PROBLEM REQUIREMENTS =>
Skip any pictures. Repeat the data exactly, from its first line through the line that holds "100, 158, 38)", both included.

______

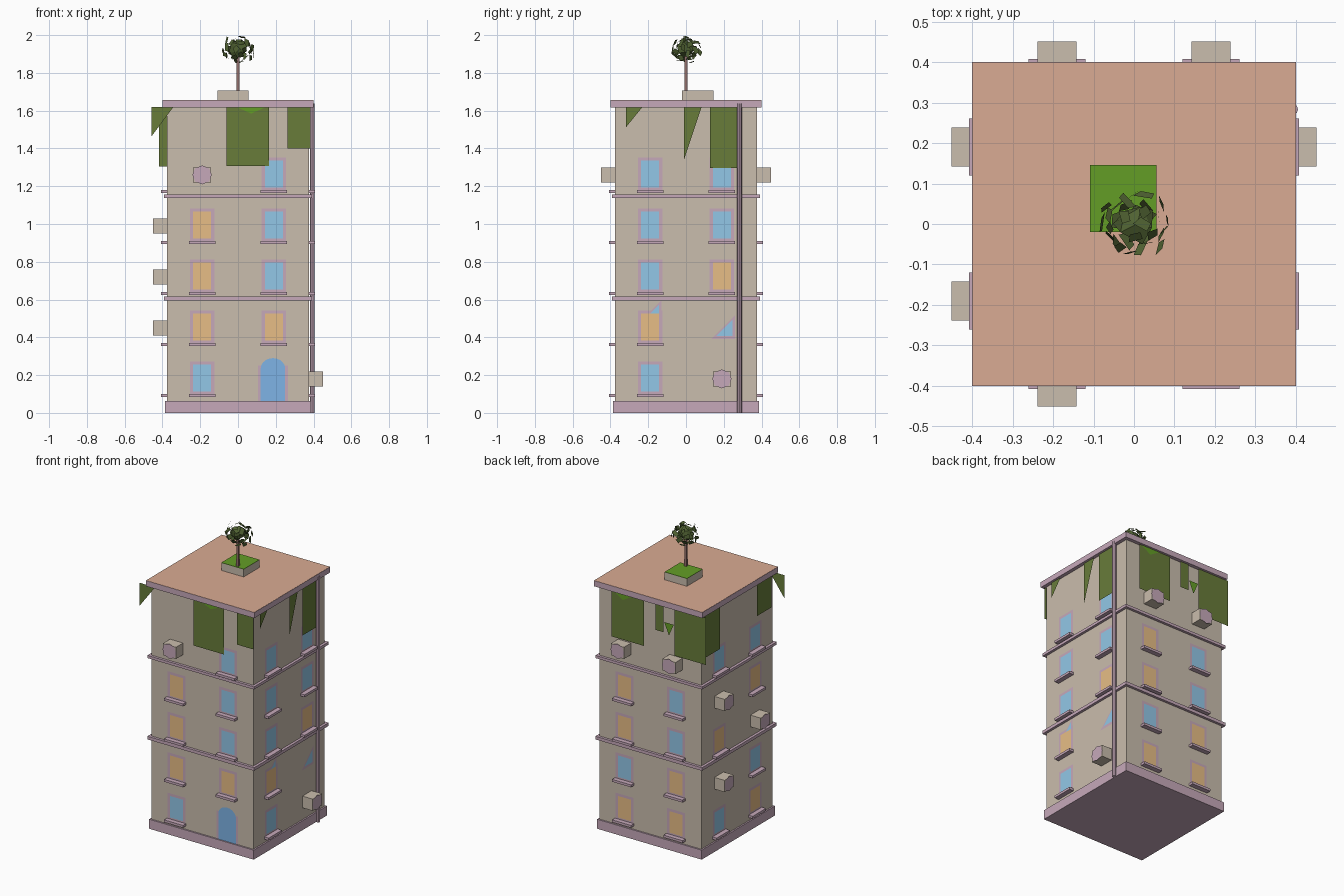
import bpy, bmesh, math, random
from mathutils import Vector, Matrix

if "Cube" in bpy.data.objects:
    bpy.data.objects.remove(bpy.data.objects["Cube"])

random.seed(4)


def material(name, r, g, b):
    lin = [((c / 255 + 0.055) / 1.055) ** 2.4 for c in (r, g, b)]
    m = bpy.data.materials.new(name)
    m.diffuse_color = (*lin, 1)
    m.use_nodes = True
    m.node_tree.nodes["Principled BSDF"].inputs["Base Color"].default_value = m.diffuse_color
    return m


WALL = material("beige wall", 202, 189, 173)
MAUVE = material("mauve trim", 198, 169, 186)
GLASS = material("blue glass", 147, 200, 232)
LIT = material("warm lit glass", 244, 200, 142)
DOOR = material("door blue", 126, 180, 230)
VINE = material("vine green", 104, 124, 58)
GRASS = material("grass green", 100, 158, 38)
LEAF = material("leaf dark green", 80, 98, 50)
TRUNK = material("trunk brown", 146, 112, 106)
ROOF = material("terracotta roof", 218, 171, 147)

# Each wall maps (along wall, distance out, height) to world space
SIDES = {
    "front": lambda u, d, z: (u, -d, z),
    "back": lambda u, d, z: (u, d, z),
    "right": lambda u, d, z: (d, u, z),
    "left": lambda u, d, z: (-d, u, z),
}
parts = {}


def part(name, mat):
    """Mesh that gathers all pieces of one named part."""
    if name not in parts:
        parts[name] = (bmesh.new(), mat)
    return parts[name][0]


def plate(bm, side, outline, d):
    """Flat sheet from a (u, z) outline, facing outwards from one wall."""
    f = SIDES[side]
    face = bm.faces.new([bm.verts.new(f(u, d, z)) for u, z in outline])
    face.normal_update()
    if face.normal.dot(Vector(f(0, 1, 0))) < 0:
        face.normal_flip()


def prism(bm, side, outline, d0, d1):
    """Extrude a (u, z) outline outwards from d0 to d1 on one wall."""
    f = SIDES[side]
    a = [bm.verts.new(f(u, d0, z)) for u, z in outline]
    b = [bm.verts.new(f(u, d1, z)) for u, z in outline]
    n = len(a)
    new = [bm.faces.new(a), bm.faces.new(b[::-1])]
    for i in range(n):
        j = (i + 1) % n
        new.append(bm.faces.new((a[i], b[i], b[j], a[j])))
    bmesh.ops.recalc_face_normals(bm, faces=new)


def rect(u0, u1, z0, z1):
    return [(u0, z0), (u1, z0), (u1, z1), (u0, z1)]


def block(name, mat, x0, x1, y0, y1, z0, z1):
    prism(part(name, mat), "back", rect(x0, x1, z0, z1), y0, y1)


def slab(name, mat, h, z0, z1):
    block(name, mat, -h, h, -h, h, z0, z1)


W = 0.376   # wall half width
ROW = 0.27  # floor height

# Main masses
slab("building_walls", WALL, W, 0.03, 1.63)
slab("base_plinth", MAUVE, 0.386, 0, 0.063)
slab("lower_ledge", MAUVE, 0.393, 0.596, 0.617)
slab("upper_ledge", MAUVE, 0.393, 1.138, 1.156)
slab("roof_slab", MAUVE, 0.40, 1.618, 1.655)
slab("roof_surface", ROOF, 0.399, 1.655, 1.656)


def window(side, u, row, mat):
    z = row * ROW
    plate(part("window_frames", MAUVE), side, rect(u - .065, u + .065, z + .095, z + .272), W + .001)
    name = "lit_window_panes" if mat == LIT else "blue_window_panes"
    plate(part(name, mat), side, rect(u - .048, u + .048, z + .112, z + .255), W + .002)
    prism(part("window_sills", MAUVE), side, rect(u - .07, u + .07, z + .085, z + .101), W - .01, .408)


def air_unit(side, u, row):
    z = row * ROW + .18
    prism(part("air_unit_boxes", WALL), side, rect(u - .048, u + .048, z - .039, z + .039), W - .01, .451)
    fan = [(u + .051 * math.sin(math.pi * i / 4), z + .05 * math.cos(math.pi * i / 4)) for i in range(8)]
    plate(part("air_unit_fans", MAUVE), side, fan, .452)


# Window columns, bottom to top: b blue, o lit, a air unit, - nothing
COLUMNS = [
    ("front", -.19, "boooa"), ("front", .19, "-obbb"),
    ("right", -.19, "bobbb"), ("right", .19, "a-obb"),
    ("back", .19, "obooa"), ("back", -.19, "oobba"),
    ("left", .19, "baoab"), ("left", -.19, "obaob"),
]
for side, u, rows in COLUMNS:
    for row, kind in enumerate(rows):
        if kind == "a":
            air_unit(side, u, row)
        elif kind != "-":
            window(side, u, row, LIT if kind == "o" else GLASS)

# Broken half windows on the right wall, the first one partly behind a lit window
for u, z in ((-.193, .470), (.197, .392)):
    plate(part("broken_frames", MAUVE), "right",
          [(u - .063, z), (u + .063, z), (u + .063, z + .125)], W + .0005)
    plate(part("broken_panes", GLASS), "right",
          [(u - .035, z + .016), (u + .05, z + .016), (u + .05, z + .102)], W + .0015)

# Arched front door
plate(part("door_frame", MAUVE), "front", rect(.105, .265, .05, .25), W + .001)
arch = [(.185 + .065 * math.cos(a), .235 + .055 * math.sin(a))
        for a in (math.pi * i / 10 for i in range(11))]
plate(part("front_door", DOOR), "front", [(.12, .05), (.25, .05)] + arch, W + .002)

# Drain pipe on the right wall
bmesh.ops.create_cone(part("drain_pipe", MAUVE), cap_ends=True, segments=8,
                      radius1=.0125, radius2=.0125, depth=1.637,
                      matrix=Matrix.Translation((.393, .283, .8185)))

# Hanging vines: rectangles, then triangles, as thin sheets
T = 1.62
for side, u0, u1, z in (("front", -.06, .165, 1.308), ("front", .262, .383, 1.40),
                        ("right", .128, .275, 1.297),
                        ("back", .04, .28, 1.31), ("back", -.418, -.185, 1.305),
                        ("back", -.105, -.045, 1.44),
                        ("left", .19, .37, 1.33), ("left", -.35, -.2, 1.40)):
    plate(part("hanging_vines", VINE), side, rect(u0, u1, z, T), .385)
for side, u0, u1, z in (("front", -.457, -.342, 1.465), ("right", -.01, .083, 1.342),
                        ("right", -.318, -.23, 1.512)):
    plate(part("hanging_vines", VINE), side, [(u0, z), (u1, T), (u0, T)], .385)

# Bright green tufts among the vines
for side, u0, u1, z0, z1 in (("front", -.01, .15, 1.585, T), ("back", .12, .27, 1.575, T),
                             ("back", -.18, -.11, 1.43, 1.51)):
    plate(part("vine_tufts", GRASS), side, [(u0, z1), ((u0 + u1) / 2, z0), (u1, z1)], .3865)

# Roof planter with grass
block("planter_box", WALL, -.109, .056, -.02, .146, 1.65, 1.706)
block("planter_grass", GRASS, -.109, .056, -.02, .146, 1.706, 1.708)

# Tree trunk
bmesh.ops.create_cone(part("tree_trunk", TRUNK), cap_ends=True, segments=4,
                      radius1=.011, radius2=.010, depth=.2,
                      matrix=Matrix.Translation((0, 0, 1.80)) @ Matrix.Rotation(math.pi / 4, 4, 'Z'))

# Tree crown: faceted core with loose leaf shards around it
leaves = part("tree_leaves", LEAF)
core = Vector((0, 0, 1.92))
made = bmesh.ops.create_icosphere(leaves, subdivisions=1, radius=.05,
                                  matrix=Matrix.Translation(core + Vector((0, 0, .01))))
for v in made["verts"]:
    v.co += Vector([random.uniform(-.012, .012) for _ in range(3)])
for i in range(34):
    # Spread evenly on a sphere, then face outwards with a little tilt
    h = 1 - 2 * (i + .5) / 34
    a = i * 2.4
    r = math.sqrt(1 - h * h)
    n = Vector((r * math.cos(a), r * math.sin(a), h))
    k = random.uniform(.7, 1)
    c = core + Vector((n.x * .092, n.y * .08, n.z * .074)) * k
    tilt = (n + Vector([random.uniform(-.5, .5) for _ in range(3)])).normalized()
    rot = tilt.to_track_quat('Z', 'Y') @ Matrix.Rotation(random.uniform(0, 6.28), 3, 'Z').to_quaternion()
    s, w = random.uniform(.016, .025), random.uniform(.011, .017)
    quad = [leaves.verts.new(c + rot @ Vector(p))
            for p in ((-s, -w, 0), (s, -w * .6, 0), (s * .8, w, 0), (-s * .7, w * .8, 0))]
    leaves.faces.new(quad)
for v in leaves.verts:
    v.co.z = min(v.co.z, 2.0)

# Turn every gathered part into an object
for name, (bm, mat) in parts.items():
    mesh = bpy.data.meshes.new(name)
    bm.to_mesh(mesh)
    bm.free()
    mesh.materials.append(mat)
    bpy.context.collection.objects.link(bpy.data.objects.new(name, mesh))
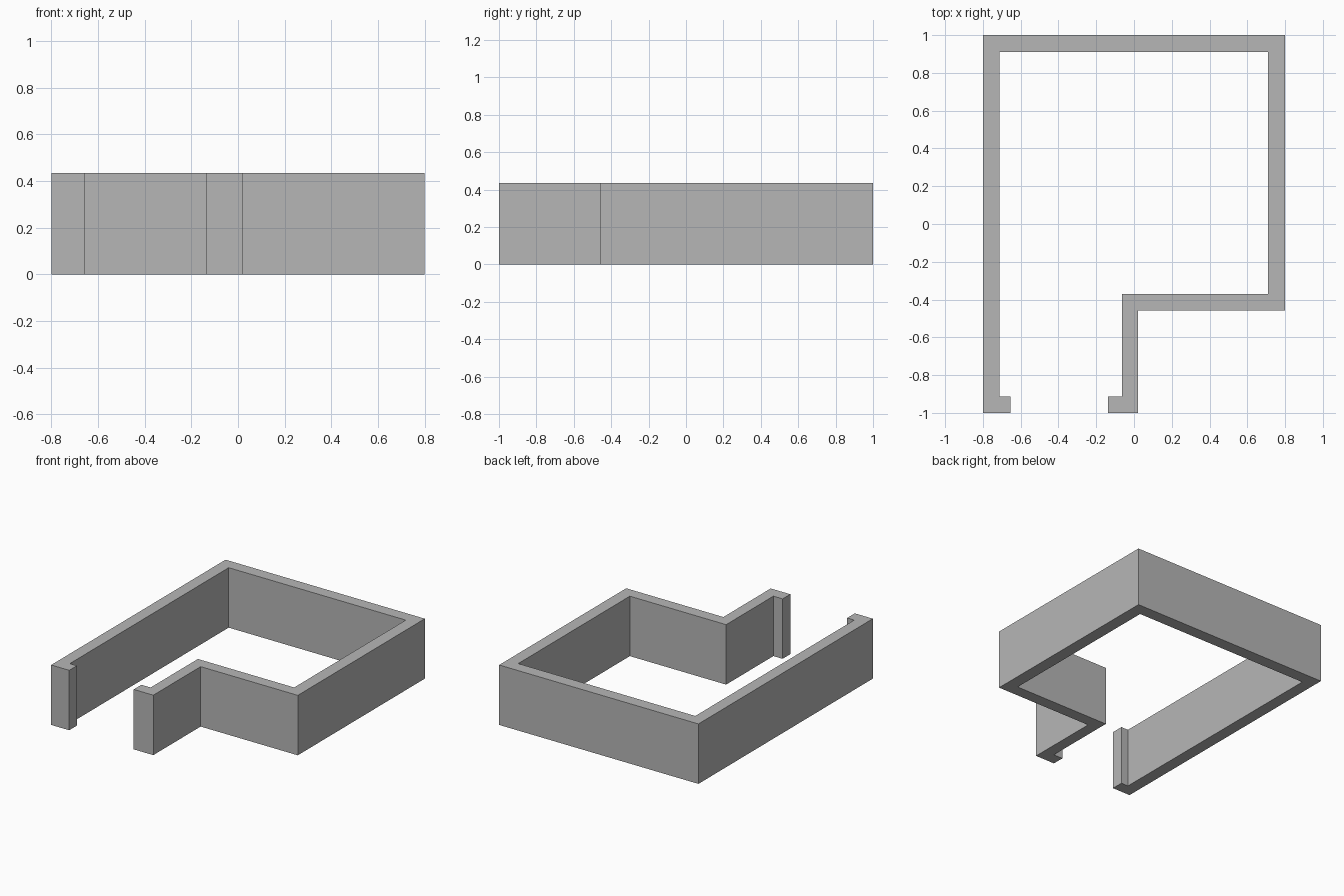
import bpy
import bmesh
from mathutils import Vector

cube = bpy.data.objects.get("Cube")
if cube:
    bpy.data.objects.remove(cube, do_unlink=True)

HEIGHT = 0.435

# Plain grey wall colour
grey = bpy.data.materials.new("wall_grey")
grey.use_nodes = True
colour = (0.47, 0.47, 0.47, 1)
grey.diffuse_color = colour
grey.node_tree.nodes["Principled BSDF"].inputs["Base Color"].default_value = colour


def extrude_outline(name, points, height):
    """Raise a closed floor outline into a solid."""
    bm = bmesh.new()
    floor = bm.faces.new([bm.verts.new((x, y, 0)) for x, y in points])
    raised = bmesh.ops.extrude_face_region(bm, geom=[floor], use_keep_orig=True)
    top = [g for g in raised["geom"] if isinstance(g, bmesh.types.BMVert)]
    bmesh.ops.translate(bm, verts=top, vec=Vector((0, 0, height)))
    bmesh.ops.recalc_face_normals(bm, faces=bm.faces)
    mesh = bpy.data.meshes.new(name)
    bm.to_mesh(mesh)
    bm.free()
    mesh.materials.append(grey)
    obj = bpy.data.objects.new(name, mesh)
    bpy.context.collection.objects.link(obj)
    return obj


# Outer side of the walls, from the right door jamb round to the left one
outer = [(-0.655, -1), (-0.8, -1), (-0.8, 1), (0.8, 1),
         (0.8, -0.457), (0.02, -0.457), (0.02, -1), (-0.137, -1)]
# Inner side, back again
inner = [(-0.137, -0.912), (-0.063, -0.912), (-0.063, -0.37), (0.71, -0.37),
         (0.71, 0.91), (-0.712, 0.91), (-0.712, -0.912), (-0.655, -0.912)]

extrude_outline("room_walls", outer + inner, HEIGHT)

______

SOLUTION TO THIS TASK =>
import bpy, bmesh, math, random
from mathutils import Vector, Matrix

if "Cube" in bpy.data.objects:
    bpy.data.objects.remove(bpy.data.objects["Cube"])

random.seed(4)


def material(name, r, g, b):
    lin = [((c / 255 + 0.055) / 1.055) ** 2.4 for c in (r, g, b)]
    m = bpy.data.materials.new(name)
    m.diffuse_color = (*lin, 1)
    m.use_nodes = True
    m.node_tree.nodes["Principled BSDF"].inputs["Base Color"].default_value = m.diffuse_color
    return m


WALL = material("beige wall", 202, 189, 173)
MAUVE = material("mauve trim", 198, 169, 186)
GLASS = material("blue glass", 147, 200, 232)
LIT = material("warm lit glass", 244, 200, 142)
DOOR = material("door blue", 126, 180, 230)
VINE = material("vine green", 104, 124, 58)
GRASS = material("grass green", 100, 158, 38)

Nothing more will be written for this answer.